▶ [Problem to solve] Among the records that follow, set down only the lines from the one containing "bm.transform(Matrix.Translation((0.505, -0.288, TOP))" to the one containing "outline.append((X0, TIP))", both included, exactly.

▶ [Extracted records]
<<<<

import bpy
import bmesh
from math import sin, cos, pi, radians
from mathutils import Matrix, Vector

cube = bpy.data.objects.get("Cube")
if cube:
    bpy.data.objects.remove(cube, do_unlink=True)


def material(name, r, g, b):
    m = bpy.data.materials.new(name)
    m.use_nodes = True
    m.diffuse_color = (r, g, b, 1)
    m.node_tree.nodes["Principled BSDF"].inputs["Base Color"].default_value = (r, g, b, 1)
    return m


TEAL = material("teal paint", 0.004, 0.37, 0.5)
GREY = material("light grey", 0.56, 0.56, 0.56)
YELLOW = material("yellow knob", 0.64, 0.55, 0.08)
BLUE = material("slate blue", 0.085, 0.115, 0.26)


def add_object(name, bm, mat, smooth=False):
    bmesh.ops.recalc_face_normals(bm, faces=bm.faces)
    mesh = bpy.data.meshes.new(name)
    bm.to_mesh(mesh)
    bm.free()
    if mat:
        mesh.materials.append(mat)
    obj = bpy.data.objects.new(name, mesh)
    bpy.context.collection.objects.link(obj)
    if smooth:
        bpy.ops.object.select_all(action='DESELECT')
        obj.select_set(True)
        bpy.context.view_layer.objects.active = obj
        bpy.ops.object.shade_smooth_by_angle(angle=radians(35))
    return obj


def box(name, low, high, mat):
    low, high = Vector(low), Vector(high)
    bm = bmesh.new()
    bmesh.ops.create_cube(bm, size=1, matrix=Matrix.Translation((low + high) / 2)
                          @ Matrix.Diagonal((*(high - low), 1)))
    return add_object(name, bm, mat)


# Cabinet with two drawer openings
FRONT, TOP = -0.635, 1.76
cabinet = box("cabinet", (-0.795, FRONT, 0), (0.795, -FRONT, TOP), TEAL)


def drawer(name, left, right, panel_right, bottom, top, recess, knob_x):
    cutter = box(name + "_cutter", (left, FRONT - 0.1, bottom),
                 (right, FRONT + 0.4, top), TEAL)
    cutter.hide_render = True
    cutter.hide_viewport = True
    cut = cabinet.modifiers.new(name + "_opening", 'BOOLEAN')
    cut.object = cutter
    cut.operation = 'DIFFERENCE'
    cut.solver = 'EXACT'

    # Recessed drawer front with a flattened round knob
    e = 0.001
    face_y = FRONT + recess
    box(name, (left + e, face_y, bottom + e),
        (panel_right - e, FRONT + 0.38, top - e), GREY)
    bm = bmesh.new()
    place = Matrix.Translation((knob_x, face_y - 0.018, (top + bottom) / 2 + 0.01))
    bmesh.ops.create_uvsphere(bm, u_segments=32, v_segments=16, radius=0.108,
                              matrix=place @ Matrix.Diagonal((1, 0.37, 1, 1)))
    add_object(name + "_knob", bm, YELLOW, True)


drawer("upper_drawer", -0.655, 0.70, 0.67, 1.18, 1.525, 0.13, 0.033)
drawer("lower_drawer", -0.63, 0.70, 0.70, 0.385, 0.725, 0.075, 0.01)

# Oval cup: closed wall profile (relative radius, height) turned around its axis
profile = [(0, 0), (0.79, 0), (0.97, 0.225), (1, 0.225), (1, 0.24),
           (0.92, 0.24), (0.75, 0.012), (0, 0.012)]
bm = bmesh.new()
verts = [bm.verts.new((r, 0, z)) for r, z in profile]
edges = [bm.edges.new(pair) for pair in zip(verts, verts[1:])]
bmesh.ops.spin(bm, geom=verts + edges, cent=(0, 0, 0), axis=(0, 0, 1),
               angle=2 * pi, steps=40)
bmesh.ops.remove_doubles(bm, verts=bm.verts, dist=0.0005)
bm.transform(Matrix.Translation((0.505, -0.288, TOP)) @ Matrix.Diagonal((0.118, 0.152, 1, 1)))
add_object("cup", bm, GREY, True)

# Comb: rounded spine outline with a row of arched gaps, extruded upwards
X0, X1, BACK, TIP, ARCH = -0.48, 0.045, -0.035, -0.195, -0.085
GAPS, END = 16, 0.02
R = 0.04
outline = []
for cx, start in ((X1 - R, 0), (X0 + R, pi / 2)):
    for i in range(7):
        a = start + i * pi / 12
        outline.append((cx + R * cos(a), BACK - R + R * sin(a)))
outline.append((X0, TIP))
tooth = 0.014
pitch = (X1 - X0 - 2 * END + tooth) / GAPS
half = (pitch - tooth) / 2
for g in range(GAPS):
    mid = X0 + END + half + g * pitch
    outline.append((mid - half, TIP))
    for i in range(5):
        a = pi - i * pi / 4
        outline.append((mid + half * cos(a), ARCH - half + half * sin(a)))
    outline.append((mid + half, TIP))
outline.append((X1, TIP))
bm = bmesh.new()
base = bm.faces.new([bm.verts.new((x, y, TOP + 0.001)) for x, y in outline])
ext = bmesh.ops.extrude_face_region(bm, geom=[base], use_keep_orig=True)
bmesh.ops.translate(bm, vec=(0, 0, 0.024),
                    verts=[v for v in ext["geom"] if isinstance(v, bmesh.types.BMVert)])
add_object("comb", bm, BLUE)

>>>>

▶ [Solution to the exercise]
bm.transform(Matrix.Translation((0.505, -0.288, TOP)) @ Matrix.Diagonal((0.118, 0.152, 1, 1)))
add_object("cup", bm, GREY, True)

# Comb: rounded spine outline with a row of arched gaps, extruded upwards
X0, X1, BACK, TIP, ARCH = -0.48, 0.045, -0.035, -0.195, -0.085
GAPS, END = 16, 0.02
R = 0.04
outline = []
for cx, start in ((X1 - R, 0), (X0 + R, pi / 2)):
    for i in range(7):
        a = start + i * pi / 12
        outline.append((cx + R * cos(a), BACK - R + R * sin(a)))
outline.append((X0, TIP))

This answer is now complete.